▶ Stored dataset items
········

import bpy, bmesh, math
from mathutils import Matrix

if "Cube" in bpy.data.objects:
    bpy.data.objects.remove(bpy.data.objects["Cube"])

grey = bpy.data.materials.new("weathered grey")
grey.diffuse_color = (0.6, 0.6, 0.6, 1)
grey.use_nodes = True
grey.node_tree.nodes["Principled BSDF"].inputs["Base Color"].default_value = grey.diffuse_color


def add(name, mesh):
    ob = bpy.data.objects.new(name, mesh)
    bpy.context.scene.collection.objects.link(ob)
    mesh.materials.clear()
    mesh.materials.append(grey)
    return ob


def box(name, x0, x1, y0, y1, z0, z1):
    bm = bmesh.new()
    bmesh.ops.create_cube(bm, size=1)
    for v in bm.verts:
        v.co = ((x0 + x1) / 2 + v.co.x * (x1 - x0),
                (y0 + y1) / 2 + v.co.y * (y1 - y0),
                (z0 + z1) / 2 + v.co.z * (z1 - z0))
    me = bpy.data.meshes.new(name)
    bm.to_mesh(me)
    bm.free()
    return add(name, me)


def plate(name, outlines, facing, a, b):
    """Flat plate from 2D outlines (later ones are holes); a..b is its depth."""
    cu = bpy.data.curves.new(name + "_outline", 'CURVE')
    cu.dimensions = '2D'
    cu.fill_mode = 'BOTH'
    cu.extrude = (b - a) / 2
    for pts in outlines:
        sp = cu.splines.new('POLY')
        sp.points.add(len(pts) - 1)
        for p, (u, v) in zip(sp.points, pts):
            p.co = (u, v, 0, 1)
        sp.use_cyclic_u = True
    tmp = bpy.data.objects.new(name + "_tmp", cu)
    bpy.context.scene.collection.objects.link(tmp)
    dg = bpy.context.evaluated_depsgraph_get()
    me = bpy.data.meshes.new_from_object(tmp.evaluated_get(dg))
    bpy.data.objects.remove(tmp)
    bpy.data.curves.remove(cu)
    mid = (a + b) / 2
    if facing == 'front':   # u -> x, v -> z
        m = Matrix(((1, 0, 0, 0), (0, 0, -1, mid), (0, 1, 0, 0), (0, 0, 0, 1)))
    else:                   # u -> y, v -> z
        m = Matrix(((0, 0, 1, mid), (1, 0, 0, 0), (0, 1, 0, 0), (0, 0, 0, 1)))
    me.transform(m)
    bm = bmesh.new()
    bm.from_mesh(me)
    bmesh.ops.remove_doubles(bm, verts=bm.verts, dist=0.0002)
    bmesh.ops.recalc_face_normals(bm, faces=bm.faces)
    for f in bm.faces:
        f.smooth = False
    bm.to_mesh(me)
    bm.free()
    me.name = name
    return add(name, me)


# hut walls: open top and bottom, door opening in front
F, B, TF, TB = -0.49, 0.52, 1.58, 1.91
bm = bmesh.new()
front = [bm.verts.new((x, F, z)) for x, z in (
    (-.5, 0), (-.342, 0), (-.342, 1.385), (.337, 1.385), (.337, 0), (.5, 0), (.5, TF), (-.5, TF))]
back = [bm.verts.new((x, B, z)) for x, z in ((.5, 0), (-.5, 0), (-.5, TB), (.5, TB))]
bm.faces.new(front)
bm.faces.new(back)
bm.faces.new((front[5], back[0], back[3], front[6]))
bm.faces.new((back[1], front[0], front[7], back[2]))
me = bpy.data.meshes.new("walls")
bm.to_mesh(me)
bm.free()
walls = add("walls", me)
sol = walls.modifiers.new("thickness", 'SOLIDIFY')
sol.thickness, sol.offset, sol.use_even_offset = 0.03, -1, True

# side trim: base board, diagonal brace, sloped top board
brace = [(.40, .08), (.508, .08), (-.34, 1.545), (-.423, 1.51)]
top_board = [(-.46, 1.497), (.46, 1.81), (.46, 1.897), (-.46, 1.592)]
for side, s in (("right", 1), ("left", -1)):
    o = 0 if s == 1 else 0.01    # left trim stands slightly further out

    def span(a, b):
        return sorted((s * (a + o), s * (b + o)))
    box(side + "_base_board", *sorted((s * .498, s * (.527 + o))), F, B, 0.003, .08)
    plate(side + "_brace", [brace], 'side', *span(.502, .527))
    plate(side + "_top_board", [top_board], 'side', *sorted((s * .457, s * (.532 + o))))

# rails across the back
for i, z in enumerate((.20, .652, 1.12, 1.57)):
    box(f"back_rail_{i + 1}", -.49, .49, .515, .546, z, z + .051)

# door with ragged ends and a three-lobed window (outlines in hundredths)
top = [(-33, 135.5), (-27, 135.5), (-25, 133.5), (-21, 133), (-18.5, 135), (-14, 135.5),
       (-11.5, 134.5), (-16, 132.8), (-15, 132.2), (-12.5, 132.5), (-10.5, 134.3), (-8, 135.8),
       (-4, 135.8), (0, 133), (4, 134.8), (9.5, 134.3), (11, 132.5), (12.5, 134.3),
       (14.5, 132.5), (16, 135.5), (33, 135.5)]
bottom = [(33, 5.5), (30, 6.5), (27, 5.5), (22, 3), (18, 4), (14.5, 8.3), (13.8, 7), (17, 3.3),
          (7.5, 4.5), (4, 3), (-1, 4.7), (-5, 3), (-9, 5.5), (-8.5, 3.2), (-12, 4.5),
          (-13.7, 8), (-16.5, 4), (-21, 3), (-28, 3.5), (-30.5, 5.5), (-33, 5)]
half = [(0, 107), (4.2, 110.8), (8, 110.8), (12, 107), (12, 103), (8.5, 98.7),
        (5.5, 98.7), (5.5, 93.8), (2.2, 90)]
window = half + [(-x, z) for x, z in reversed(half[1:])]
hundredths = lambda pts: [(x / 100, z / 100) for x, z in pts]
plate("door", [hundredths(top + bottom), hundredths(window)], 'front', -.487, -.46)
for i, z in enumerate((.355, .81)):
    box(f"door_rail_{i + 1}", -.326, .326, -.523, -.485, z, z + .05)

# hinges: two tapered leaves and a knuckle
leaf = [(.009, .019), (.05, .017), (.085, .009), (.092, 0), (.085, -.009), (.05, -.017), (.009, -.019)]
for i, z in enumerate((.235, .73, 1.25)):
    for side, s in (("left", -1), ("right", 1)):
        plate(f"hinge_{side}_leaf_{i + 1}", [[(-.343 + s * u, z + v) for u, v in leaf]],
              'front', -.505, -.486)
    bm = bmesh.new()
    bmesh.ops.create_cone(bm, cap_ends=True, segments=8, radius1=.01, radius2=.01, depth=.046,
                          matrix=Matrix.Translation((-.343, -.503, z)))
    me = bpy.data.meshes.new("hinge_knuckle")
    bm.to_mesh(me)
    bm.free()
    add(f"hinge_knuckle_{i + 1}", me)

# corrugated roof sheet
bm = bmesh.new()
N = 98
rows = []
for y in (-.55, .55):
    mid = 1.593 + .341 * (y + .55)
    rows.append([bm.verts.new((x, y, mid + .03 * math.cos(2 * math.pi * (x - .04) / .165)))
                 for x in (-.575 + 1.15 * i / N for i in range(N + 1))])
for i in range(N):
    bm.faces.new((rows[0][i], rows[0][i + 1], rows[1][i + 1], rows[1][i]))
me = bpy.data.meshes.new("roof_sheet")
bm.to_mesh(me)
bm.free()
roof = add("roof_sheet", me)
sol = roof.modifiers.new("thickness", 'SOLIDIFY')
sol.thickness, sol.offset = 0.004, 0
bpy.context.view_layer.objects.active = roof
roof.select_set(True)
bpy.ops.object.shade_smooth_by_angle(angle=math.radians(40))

········

▶ EXERCISE PROMPT
Match on "half": copy every line in the records that has it.

▶ OUTPUT OF THE TASK
half = [(0, 107), (4.2, 110.8), (8, 110.8), (12, 107), (12, 103), (8.5, 98.7),
window = half + [(-x, z) for x, z in reversed(half[1:])]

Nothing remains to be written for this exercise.